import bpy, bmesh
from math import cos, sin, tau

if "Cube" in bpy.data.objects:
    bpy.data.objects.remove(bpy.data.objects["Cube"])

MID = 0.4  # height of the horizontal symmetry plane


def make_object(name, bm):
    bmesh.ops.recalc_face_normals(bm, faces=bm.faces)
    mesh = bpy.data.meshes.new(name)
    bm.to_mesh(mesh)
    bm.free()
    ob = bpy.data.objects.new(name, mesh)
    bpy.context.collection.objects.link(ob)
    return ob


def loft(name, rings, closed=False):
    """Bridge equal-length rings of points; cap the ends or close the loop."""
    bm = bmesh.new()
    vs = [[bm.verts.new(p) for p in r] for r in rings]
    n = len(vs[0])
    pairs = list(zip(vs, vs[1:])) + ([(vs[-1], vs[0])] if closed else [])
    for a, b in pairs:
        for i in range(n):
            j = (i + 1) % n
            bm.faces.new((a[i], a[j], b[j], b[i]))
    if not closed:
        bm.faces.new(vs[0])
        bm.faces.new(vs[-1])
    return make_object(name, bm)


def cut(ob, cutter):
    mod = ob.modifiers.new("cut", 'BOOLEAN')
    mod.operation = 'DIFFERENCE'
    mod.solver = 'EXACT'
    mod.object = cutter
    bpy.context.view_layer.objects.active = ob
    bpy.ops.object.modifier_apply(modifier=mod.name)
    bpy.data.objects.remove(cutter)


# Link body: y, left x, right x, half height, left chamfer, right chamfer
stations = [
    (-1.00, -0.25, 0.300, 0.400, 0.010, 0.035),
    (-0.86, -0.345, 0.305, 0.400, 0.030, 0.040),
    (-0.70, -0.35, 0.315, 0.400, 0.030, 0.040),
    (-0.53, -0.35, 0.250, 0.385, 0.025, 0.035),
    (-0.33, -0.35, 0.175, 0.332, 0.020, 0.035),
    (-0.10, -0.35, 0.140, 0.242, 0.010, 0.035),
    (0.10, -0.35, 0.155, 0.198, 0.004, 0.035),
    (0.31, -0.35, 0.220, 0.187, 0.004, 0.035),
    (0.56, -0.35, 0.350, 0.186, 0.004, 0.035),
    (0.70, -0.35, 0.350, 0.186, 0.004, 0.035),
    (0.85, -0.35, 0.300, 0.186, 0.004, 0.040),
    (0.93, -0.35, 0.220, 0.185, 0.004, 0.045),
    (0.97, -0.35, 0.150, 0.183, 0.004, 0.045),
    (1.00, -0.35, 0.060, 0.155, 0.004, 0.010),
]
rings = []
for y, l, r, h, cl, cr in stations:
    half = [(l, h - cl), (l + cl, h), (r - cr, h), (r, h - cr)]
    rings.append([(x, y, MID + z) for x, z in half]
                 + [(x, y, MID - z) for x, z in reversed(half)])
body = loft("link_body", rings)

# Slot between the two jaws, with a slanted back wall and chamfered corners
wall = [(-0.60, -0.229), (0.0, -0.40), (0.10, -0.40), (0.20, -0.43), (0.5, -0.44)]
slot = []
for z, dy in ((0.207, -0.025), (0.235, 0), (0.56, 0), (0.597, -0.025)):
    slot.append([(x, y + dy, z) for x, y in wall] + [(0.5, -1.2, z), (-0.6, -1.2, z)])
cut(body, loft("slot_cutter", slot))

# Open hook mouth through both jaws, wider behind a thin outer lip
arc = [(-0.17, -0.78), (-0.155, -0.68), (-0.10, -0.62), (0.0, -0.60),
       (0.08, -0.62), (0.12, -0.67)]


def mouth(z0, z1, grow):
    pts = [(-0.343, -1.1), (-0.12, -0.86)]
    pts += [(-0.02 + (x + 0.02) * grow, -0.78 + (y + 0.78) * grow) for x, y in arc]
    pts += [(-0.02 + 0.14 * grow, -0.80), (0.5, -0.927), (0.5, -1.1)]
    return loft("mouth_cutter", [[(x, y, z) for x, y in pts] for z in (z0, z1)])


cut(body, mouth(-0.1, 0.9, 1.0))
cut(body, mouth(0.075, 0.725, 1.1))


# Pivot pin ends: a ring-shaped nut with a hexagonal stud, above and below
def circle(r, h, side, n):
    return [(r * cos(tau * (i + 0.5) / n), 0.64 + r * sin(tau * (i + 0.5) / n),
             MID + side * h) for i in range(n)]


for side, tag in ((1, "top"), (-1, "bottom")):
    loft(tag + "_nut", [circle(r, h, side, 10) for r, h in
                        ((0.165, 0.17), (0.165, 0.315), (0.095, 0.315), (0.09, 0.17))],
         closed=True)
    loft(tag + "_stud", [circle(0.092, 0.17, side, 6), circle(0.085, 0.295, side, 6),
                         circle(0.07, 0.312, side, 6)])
———
Find the word "circle" in the listing and copy each line that contains it.

**FINISHED TASK**
def circle(r, h, side, n):
    loft(tag + "_nut", [circle(r, h, side, 10) for r, h in
    loft(tag + "_stud", [circle(0.092, 0.17, side, 6), circle(0.085, 0.295, side, 6),
                         circle(0.07, 0.312, side, 6)])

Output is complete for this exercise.